How can one define a complex concept such as ikigai? Ikigai is a term that originated from Japan, but this concept of having one's reason for being is something that is experienced by other cultures as well. For a researcher like Dr. Yasuhiro Kotera, he finds it more interesting to study ikigai in the context of different cultures. Applying this concept to other cultures made him learn and explore more about it.
Nick: I want to ask, is the complexity of ikigai, this complex concept hard to define, and then it is culturally based. But it is this universal concept.
It seems like it's quite hard to validate or research because it goes back to this problem of how do you define it? How do you identify it? So is that a challenge or frustration for you as a researcher?

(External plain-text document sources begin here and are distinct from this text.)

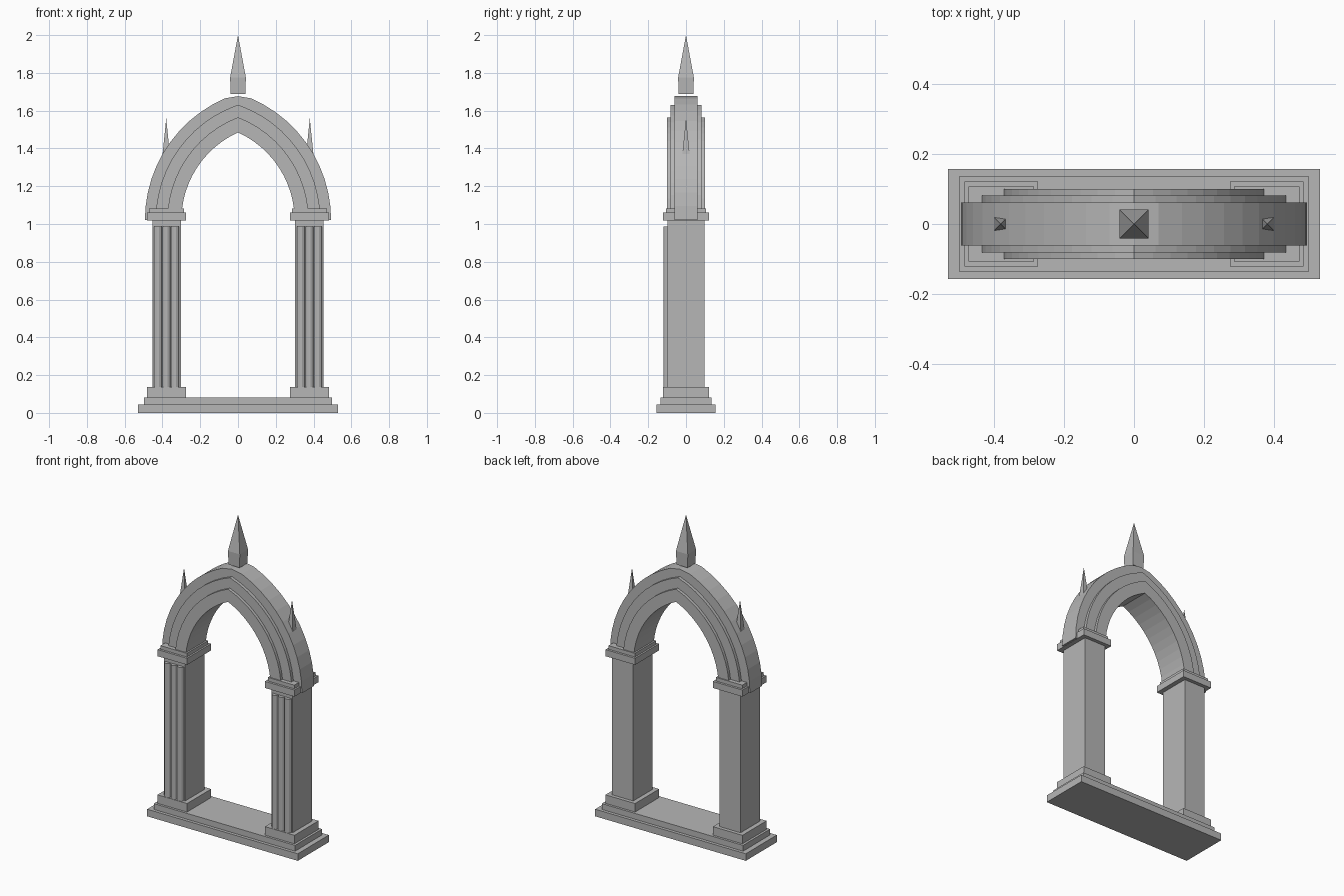
import bpy, bmesh, math

cube = bpy.data.objects.get("Cube")
if cube:
    bpy.data.objects.remove(cube, do_unlink=True)

stone = bpy.data.materials.new("grey_stone")
stone.use_nodes = True
GREY = (0.47, 0.47, 0.47, 1)
stone.diffuse_color = GREY
stone.node_tree.nodes["Principled BSDF"].inputs["Base Color"].default_value = GREY


def finish(name, bm):
    bmesh.ops.recalc_face_normals(bm, faces=bm.faces)
    mesh = bpy.data.meshes.new(name)
    bm.to_mesh(mesh)
    bm.free()
    mesh.materials.append(stone)
    obj = bpy.data.objects.new(name, mesh)
    bpy.context.collection.objects.link(obj)
    return obj


def block(name, x, half_x, half_y, z0, z1):
    bm = bmesh.new()
    bmesh.ops.create_cube(bm, size=1)
    for v in bm.verts:
        v.co = (x + v.co.x * 2 * half_x, v.co.y * 2 * half_y,
                z0 + (v.co.z + 0.5) * (z1 - z0))
    return finish(name, bm)


def lathe(name, x, y, profile, sides, turn=0):
    """Straight-sided solid from (radius, height) pairs; radius 0 closes to a tip."""
    bm = bmesh.new()
    rings = []
    for r, z in profile:
        if r == 0:
            rings.append([bm.verts.new((x, y, z))] * sides)
        else:
            rings.append([bm.verts.new((x + r * math.cos(turn + math.tau * i / sides),
                                        y + r * math.sin(turn + math.tau * i / sides), z))
                          for i in range(sides)])
    for a, b in zip(rings, rings[1:]):
        for i in range(sides):
            j = (i + 1) % sides
            bm.faces.new(list(dict.fromkeys((a[i], a[j], b[j], b[i]))))
    for ring in (rings[0], rings[-1]):
        if len(set(ring)) > 2:
            bm.faces.new(ring)
    return finish(name, bm)


# Pointed arch: two arcs struck from centres past the middle line
SPRING, OFFSET, STEPS = 1.02, 0.21, 12


def pointed_arc(half_span, top):
    r = half_span + OFFSET
    end = math.acos(OFFSET / r)
    half = [(r * math.cos(end * i / STEPS) - OFFSET,
             min(top, SPRING + r * math.sin(end * i / STEPS))) for i in range(STEPS + 1)]
    return half + [(-x, z) for x, z in reversed(half[:-1])]


def arch_ring(name, inner, outer, half_y, top=2):
    bm = bmesh.new()
    sections = []
    for (xi, zi), (xo, zo) in zip(pointed_arc(inner, 2), pointed_arc(outer, top)):
        corners = ((xi, -half_y, zi), (xo, -half_y, zo), (xo, half_y, zo), (xi, half_y, zi))
        sections.append([bm.verts.new(c) for c in corners])
    for a, b in zip(sections, sections[1:]):
        for i in range(4):
            j = (i + 1) % 4
            bm.faces.new((a[i], a[j], b[j], b[i]))
    bm.faces.new(sections[0])
    bm.faces.new(sections[-1])
    return finish(name, bm)


# Stepped plinth
block("plinth_lower", 0, 0.53, 0.156, 0, 0.045)
block("plinth_upper", 0, 0.497, 0.136, 0.045, 0.082)

# Pillars, with three slim shafts on the front face, and side pinnacles
for side, s in (("left", 1), ("right", -1)):
    x = s * 0.378
    block(side + "_pillar_base", x, 0.104, 0.121, 0.082, 0.136)
    block(side + "_pillar", x, 0.075, 0.098, 0.136, 1.018)
    block(side + "_capital_lower", x, 0.104, 0.121, 1.018, 1.06)
    block(side + "_capital_upper", x, 0.093, 0.107, 1.06, 1.083)
    for k in (-1, 0, 1):
        lathe(f"{side}_shaft_{k + 2}", x + k * 0.045, -0.098,
              [(0.022, 0.136), (0.022, 0.987)], 12, math.pi / 12)
    lathe(side + "_pinnacle", s * 0.38, 0,
          [(0.03, 1.35), (0, 1.56)], 4, math.pi / 4)

# Three stepped arch orders
arch_ring("arch_inner_order", 0.3, 0.374, 0.1)
arch_ring("arch_middle_order", 0.374, 0.436, 0.081)
arch_ring("arch_outer_order", 0.436, 0.493, 0.061, 1.677)

# Crowning finial
lathe("crown_finial", 0, 0, [(0.055, 1.688), (0.059, 1.775), (0, 2)], 4, math.pi / 4)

Yasuhiro: I think that makes me more interested. I often explore this difference in culture, and I've been fascinated with it. I can see the potential in ikigai research as well, that kind of differences.
Exploring those differences, for me, helps to understand people's different thinking. Especially now, being Japanese living in the UK, for example, knowing this cultural difference helps.
It was the same when I was in the States, understanding Californian culture really helped me to have a good relationship with friends in California.
I think finding that is very helpful because often, yes, there are similarities but also differences as well as how they have been told what's good, what's bad, and how it's been told, but in different contexts, it can be different, but we don't see other people's life.
We only meet people at one point in life. Of course, conversations don't form as one predicts. Recently, what interested me is that.. so my wife is Dutch and I enjoy our cultural differences as well.
Then talking to her and her mother "weed grows." So in the Dutch language that means, although I think that applies to some other Western contexts as well, that means bad people are always there or you know bad things really grow.
But in the Japanese context, weed is kind of a symbol of resilience, and weed never gets, attention as much as flowers do. But weed, one by one, they easily grow -- it's symbol is very positive.
So in Japanese context, if you say, zassou, it means that you're tough, you're resilient, you thrive without any external reward kind of thing. So that's a good example of culture differences, like in this context, I was so confused, because the weed is something positive.
Nick: That is the beauty of it, cultural differences. Obviously, for me, I lived in Japan for 10 years. So I think one of the most beneficial things you can do is to at least deeply understand one culture different to your own.
Probably one that's very different, and it's life-changing. Look, here I am. No, I'm not Japanese, and I've got this podcast and now I have a business related to ikigai. So Japan has given me so much it's given me some of my best friendships; it's given me a wonderful, beautiful wife. It's changed my life.
So I think you're right, you learn so much. This idea of a weed has this positive angle of resilience and weeds don't need special attention. They don't need to look beautiful.
That's a great sort of metaphor of how we can approach our own life so that we can persist and be resilient.